(Given information)

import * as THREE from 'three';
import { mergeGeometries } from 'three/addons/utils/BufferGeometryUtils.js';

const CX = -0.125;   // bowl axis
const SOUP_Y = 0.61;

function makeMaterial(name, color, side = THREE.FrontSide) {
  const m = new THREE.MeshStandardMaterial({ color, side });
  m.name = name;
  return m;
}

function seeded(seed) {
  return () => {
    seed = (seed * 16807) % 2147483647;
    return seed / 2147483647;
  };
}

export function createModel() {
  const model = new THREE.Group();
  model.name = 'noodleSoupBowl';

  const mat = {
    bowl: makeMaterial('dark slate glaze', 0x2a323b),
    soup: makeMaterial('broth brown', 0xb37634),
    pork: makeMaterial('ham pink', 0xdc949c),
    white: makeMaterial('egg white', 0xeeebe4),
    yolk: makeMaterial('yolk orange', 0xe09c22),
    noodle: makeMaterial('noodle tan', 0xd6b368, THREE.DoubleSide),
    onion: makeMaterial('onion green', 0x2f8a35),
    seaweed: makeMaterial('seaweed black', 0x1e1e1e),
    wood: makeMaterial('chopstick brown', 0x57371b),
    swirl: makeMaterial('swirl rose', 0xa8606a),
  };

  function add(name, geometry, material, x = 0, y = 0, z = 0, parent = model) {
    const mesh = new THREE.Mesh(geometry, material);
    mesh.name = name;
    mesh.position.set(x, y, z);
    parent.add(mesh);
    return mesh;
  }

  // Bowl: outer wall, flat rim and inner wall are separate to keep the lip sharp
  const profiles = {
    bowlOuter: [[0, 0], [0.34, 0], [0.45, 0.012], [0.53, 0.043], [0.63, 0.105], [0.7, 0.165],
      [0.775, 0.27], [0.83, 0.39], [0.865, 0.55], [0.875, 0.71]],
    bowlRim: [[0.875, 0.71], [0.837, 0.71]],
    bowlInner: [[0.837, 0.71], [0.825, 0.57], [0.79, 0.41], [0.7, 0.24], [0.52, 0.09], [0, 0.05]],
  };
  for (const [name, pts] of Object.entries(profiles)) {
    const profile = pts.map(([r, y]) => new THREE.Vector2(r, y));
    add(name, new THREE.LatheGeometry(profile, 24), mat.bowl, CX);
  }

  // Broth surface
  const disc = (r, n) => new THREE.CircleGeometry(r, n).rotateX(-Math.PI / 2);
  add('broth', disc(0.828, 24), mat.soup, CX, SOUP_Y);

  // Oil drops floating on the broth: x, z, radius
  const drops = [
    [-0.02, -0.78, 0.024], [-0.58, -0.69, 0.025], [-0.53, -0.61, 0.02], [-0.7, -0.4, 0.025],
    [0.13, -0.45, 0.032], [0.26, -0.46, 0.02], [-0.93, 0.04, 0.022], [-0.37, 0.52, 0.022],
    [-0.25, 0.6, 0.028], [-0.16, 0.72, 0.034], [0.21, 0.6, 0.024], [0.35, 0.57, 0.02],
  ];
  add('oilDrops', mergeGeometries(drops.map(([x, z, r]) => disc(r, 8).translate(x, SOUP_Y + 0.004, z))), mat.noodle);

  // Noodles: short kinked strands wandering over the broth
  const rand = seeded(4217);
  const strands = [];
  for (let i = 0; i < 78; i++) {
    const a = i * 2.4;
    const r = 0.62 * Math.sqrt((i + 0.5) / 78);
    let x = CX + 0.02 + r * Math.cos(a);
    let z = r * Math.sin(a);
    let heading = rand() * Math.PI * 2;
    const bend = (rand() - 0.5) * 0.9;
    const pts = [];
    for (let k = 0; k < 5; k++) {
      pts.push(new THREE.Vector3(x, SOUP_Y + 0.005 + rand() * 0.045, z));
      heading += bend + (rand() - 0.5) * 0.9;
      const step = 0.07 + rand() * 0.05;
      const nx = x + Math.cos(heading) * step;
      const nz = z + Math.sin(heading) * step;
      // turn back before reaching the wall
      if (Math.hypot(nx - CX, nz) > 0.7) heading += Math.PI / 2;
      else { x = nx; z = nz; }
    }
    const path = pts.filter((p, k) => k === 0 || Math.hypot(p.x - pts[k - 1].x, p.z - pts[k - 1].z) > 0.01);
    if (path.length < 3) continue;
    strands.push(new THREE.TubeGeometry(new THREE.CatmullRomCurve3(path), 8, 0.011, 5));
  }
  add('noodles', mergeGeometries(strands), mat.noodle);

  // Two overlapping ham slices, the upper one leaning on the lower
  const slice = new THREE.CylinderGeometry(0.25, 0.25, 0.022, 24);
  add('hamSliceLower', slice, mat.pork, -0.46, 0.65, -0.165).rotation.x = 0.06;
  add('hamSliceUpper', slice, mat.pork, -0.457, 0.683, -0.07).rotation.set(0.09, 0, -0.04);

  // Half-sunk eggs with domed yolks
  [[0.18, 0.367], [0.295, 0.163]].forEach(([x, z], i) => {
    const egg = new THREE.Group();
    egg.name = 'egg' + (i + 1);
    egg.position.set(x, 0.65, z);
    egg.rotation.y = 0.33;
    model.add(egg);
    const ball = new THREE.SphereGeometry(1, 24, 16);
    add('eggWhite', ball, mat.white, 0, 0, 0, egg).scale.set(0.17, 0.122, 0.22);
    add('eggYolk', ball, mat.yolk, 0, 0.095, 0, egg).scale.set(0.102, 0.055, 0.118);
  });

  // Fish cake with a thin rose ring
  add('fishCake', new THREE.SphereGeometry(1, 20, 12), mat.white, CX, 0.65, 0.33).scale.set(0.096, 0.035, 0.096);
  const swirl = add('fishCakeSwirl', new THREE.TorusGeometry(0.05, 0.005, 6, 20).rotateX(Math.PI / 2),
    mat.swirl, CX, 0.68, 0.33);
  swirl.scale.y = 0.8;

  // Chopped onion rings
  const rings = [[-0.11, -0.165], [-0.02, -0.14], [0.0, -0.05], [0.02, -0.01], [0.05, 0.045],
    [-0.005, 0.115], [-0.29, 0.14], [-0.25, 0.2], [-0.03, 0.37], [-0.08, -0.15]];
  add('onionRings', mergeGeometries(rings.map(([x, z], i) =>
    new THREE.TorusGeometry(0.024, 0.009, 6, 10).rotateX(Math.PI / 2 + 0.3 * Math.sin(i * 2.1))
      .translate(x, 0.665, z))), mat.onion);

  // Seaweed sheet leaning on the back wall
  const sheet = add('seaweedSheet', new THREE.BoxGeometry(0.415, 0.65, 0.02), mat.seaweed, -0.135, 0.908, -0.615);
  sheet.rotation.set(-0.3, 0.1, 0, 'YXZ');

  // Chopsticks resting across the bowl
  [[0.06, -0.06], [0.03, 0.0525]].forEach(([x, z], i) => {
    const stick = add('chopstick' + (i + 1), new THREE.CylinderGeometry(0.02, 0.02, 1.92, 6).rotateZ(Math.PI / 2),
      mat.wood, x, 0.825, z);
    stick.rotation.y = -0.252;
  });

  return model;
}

(End Given information)

** Problem details **
Where a line of the data holds "profiles", show that line.

** Exercise response **
  const profiles = {
  for (const [name, pts] of Object.entries(profiles)) {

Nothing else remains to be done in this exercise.